Asko Sahlberg: He [They]

28 June 2010 | Mini reviews, Reviews

Helsinki: WSOY, 2010. 120 p.
ISBN 978-0-36170-2
€ 24.10, hardback

The Finland-Swedish author Asko Sahlberg (born 1964), who lives in Gothenburg in Sweden, has had an interesting, if uneven, career over the past decade. Sahlberg’s particular strengths lie in his precise use of language and the rhythm of his prose. Since his debut novel, Pimeän ääni (‘The sound of darkness’, 2000), part of Sahlberg’s output has been concerned with meditations on existence and the purging of emotions, with the rest delving into historical themes, such as his 2004 novel Tammilehto (‘Oak Grove’) which is set in the year 1918, and He, his ninth book, which takes place in 1809. (An extract from his novel Eksyneet (‘The lost’) was published in Books from Finland, 2/2002.) In He Sahlberg uses a first-person narrative technique with multiple narrators, which feels justified in this highly distilled portrait of a family. The plot is set against the backdrop of the Finnish War (1808–1809), waged by King Gustav IV Adolf of Sweden and Alexander I, Emperor of Russia. Henrik and Erik are brothers fighting on opposite sides, their mother drowns her sorrows hard liquor, and Anna, the neighbour’s daughter, ends up with the wrong brother.
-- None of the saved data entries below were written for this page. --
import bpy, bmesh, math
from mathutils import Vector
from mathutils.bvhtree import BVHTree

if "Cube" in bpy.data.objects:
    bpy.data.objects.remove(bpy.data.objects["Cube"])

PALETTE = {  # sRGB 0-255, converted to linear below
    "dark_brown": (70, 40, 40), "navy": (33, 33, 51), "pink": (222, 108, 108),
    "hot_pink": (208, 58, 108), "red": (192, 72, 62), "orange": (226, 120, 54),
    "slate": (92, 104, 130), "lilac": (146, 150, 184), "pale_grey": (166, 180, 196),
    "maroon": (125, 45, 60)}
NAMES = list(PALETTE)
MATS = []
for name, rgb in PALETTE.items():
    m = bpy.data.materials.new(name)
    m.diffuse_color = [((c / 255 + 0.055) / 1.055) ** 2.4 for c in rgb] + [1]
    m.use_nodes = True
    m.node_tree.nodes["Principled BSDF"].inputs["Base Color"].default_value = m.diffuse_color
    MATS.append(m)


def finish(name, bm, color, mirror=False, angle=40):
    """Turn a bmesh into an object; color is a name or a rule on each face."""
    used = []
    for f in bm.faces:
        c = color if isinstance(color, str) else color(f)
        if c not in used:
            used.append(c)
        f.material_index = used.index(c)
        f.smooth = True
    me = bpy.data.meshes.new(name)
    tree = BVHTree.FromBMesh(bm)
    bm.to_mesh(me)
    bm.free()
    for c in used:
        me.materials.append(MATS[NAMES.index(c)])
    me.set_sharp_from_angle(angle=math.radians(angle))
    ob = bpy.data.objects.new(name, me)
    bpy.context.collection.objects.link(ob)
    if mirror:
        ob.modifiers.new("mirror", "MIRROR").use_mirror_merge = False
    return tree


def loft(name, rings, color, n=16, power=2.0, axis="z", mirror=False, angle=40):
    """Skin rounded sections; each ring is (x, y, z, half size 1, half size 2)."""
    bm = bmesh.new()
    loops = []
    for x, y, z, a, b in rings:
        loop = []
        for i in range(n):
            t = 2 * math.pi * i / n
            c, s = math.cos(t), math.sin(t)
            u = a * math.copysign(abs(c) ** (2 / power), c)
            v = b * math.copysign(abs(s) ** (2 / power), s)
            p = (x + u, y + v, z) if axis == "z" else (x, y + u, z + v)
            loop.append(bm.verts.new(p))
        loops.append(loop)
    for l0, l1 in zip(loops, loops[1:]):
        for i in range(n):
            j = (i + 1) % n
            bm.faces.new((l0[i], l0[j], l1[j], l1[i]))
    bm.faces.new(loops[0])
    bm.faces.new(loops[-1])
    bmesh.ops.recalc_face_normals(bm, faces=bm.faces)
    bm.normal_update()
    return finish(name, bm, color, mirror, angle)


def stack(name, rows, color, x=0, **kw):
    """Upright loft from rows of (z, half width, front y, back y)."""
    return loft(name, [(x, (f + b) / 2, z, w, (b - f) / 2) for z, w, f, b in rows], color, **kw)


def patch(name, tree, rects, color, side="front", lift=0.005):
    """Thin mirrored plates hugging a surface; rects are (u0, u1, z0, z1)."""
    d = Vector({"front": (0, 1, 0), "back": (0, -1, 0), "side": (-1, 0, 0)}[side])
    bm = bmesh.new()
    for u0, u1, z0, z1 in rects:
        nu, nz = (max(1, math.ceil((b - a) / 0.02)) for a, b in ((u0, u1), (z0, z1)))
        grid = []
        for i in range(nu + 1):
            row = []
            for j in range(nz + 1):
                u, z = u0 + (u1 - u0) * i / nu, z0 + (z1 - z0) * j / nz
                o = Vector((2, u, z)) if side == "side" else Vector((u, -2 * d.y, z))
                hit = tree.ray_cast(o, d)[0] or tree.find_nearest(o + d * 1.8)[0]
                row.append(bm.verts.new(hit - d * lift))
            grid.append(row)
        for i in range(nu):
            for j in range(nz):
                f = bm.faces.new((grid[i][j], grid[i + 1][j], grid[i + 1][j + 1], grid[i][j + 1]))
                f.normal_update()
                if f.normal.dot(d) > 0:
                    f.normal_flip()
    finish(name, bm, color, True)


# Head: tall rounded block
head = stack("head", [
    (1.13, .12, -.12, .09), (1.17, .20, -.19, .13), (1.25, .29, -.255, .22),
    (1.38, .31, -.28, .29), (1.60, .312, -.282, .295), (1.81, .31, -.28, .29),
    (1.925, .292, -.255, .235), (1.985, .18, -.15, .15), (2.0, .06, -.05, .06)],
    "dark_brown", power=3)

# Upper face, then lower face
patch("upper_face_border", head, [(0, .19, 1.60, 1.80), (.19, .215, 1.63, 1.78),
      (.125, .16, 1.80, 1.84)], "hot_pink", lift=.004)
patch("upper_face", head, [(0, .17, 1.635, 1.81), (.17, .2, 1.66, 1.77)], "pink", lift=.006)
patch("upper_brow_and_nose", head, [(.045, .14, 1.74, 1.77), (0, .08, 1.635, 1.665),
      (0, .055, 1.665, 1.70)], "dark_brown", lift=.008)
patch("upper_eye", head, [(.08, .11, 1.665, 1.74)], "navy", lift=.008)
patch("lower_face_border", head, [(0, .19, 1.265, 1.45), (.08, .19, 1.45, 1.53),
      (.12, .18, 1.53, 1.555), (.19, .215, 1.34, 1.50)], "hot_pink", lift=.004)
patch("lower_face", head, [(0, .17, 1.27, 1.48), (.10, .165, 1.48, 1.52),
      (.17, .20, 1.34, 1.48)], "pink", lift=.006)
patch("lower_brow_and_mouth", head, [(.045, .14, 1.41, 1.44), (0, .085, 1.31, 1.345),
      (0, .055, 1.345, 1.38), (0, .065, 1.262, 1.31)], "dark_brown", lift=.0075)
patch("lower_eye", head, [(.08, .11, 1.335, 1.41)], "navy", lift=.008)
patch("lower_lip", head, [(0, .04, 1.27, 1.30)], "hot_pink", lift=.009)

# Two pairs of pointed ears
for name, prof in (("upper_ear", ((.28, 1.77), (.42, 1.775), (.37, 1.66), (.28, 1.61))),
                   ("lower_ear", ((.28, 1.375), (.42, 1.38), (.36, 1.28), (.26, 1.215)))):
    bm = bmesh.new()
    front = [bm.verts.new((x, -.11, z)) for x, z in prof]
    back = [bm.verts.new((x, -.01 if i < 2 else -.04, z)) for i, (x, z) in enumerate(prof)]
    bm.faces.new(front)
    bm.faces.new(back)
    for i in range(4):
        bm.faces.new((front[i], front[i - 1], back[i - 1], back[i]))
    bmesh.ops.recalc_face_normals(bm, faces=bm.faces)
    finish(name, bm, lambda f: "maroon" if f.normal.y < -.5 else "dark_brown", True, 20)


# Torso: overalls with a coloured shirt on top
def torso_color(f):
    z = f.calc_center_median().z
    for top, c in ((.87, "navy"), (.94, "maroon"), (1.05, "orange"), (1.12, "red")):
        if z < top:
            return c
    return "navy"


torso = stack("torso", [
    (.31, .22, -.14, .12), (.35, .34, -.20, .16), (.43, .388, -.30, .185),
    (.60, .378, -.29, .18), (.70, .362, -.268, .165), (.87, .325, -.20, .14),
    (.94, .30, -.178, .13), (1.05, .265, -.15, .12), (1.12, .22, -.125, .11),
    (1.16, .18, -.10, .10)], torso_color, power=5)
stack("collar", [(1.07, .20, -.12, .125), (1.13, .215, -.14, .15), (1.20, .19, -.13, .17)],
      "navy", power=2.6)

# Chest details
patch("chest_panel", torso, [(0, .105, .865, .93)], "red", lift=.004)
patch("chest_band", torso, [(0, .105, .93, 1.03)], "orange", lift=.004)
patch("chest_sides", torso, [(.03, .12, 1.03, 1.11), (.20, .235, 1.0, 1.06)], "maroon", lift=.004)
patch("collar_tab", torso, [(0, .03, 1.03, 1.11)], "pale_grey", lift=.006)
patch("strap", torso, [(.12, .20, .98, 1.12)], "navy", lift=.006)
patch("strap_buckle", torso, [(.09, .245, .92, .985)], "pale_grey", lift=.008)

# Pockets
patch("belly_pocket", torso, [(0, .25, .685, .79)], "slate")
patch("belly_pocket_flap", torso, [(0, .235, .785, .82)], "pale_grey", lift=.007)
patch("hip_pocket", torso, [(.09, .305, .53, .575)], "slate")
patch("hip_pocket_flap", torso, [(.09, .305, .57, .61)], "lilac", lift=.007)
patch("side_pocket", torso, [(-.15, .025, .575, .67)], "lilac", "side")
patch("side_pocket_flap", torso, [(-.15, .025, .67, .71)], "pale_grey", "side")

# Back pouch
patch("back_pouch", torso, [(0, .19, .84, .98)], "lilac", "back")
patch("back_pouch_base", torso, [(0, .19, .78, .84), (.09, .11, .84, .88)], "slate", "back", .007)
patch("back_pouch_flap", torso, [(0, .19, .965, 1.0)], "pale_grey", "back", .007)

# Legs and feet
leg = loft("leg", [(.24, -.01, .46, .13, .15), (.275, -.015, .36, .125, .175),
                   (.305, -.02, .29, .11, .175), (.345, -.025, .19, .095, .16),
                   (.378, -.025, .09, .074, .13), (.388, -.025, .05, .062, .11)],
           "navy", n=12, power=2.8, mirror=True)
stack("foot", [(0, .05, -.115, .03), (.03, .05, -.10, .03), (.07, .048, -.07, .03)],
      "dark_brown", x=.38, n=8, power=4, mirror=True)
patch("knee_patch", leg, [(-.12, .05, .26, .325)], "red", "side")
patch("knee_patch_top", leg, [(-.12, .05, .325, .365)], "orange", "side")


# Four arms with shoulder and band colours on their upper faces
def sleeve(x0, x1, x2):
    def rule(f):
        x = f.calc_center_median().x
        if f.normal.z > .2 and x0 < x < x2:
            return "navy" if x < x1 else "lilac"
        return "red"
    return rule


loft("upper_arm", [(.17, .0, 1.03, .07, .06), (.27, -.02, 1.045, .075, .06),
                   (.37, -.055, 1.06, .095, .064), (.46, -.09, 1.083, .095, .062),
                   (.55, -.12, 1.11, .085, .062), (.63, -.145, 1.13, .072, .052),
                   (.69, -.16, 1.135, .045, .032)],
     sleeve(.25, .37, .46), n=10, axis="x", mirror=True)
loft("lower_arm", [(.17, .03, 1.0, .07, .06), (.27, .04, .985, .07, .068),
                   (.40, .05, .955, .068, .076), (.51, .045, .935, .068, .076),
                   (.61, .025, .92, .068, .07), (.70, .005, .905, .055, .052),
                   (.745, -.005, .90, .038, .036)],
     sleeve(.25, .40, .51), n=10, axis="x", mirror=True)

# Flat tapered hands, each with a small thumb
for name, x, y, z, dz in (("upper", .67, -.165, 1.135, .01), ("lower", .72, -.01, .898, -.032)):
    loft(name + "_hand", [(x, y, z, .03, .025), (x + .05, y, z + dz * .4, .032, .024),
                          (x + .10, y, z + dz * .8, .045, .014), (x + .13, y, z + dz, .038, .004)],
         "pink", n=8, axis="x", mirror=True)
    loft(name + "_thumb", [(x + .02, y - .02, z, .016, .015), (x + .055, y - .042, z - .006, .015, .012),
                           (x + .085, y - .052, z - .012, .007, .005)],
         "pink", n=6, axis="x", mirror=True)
The end of this novella is surprising, dealing with the anatomy of revenge and deceit.